Decker Bronc was hanging ten feet in the air on a soundstage that was wrapped in green screen material ready for the motion capture shoot. He was wearing a bright green spandex jumpsuit with ping pong-sized white balls stuck all over it. His face was covered with white dots the size of erasers on pencils back when people still used pencils with erasers instead of delete keys. He also wore what could only be described as headgear, consisting of straps that tightened a metal helmet to his forehead and which supported a foot-long rod in front that held a camera lens on the end pointed at his face.
Three bored-looking young men stood hanging onto the wires and ropes and back-up ropes that supported Decker mid-air on the green sound stage. But even with all the discomfort, Decker was still glad he was there amid the grips, gaffers, best boys, computer geeks and one very overworked-looking script supervisor all rushing around. This had been a last-minute job booking and only his second credit in more than two years. It was his first motion capture gig but while his body would be animated at various times, at least he’d be back on the big screen again.
Andy Garcia, seeking to break out of playing stereotypical Latino gangsters, had snagged the part first but then dropped out at the last minute. That’s how the business worked for Decker; he had to wait for the fall throughs, the no shows, the rehab visits and the ego trips. Then he got the job.
Decker had been an almost A-lister once. Now he was probably a B-lister on his best days. And, when guest hosting game shows, definitely a C-lister. But his agent had assured him this massive budget tentpole with the latest CGI could put him back on top. After all, as the tenpercenter had reminded, both Marlon Brando and Russell Crowe had played Superman’s father Jor-El in state-of-the-art CGI pictures like this one.

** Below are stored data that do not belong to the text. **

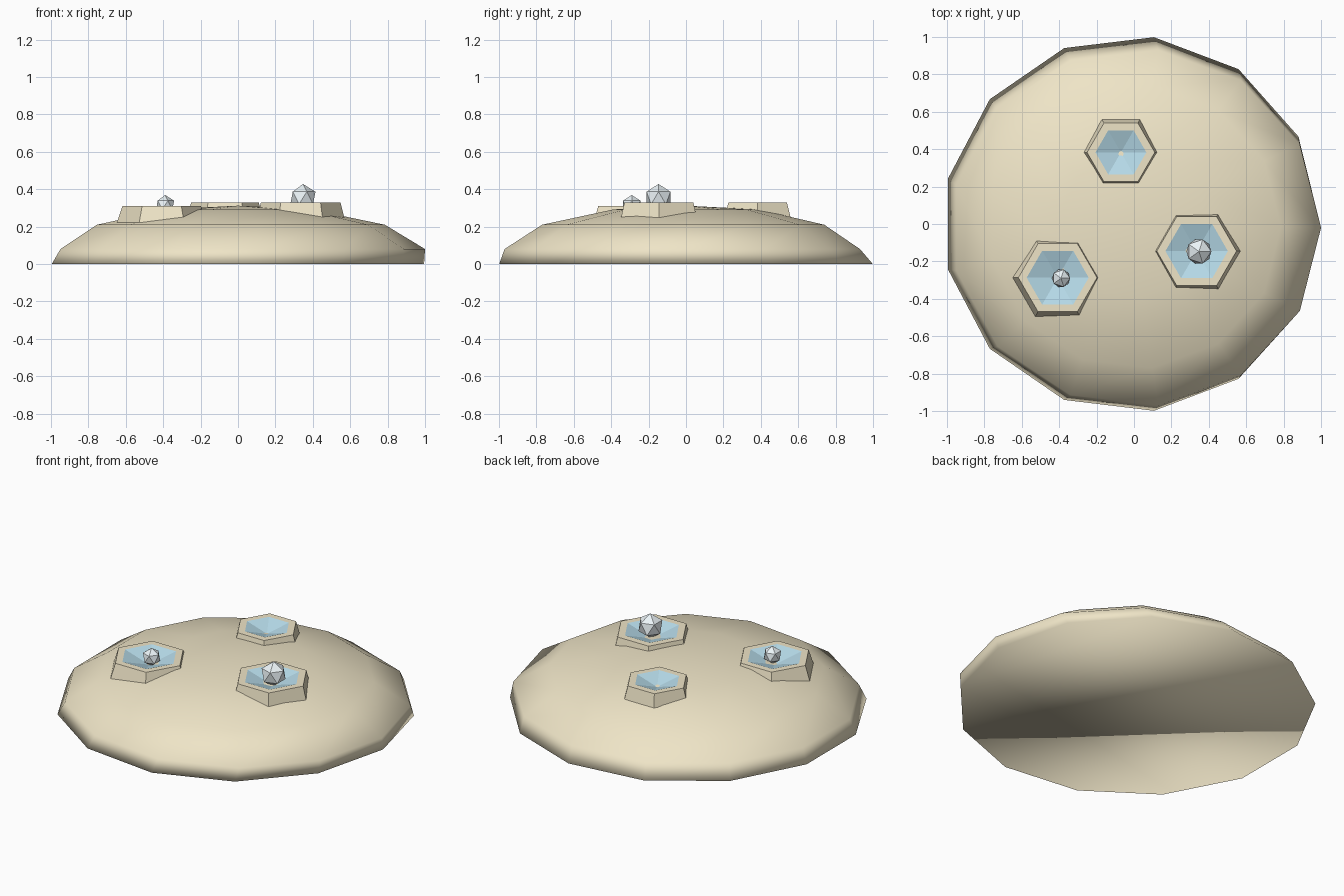
import bpy, bmesh, math

if "Cube" in bpy.data.objects:
    bpy.data.objects.remove(bpy.data.objects["Cube"])


def material(name, rgb):
    m = bpy.data.materials.new(name)
    m.diffuse_color = (*rgb, 1)
    m.use_nodes = True
    m.node_tree.nodes["Principled BSDF"].inputs["Base Color"].default_value = m.diffuse_color
    return m


SAND = material("sand", (0.86, 0.78, 0.57))
WATER = material("water", (0.47, 0.71, 0.82))
STEAM = material("steam", (0.84, 0.91, 0.94))


def finish(bm, name, mat, smooth=False):
    bmesh.ops.recalc_face_normals(bm, faces=bm.faces)
    me = bpy.data.meshes.new(name)
    bm.to_mesh(me)
    bm.free()
    me.materials.append(mat)
    for p in me.polygons:
        p.use_smooth = smooth
    ob = bpy.data.objects.new(name, me)
    bpy.context.collection.objects.link(ob)
    return ob


def ring(bm, n, cx, cy, rx, ry, z):
    return [bm.verts.new((cx + rx * math.cos(math.tau * i / n),
                          cy + ry * math.sin(math.tau * i / n), z)) for i in range(n)]


def bridge(bm, a, b):
    n = len(a)
    for i in range(n):
        j = (i + 1) % n
        bm.faces.new((a[i], a[j], b[j], b[i]))


def fan(bm, a, tip):
    t = bm.verts.new(tip)
    for i in range(len(a)):
        bm.faces.new((a[i], a[(i + 1) % len(a)], t))


# Thirteen-sided mound: cx, cy, rx, ry, z per ring
bm = bmesh.new()
rings = [ring(bm, 13, *r) for r in (
    (-0.015, 0.0, 1.01, 1.006, 0.0),
    (0.011, -0.02, 0.989, 0.957, 0.08),
    (0.004, -0.015, 0.781, 0.76, 0.21),
    (0.0, 0.0, 0.39, 0.39, 0.292))]
for a, b in zip(rings, rings[1:]):
    bridge(bm, a, b)
fan(bm, rings[-1], (0, 0, 0.312))
bm.faces.new(rings[0])
finish(bm, "mound", SAND, smooth=True)


# Hexagonal basins with sunken water
def basin(tag, cx, cy, top, r_base, z_base, r_top, r_in, depth):
    bm = bmesh.new()
    base = ring(bm, 6, cx, cy, r_base, r_base, z_base)
    rim = ring(bm, 6, cx, cy, r_top, r_top, top)
    lip = ring(bm, 6, cx, cy, r_in, r_in, top)
    bridge(bm, base, rim)
    bridge(bm, rim, lip)
    finish(bm, tag + "_basin", SAND)
    bm = bmesh.new()
    fan(bm, ring(bm, 6, cx, cy, r_in, r_in, top), (cx, cy, top - depth))
    finish(bm, tag + "_water", WATER)


basin("right", 0.335, -0.145, 0.328, 0.237, 0.235, 0.213, 0.167, 0.05)
basin("left", -0.408, -0.287, 0.31, 0.243, 0.212, 0.21, 0.166, 0.05)
basin("back", -0.07, 0.383, 0.328, 0.203, 0.25, 0.181, 0.136, 0.042)


# Faceted steam puffs
def puff(tag, loc, r):
    bm = bmesh.new()
    bmesh.ops.create_icosphere(bm, subdivisions=1, radius=r)
    bmesh.ops.translate(bm, verts=bm.verts, vec=loc)
    finish(bm, tag + "_puff", STEAM)


puff("right", (0.347, -0.147, 0.353), 0.075)
puff("left", (-0.39, -0.29, 0.315), 0.054)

A guy young enough to be Decker’s grandson who’d introduced himself as the director that morning now yelled up to Decker.
“You okay up there, Deck? Looking great!”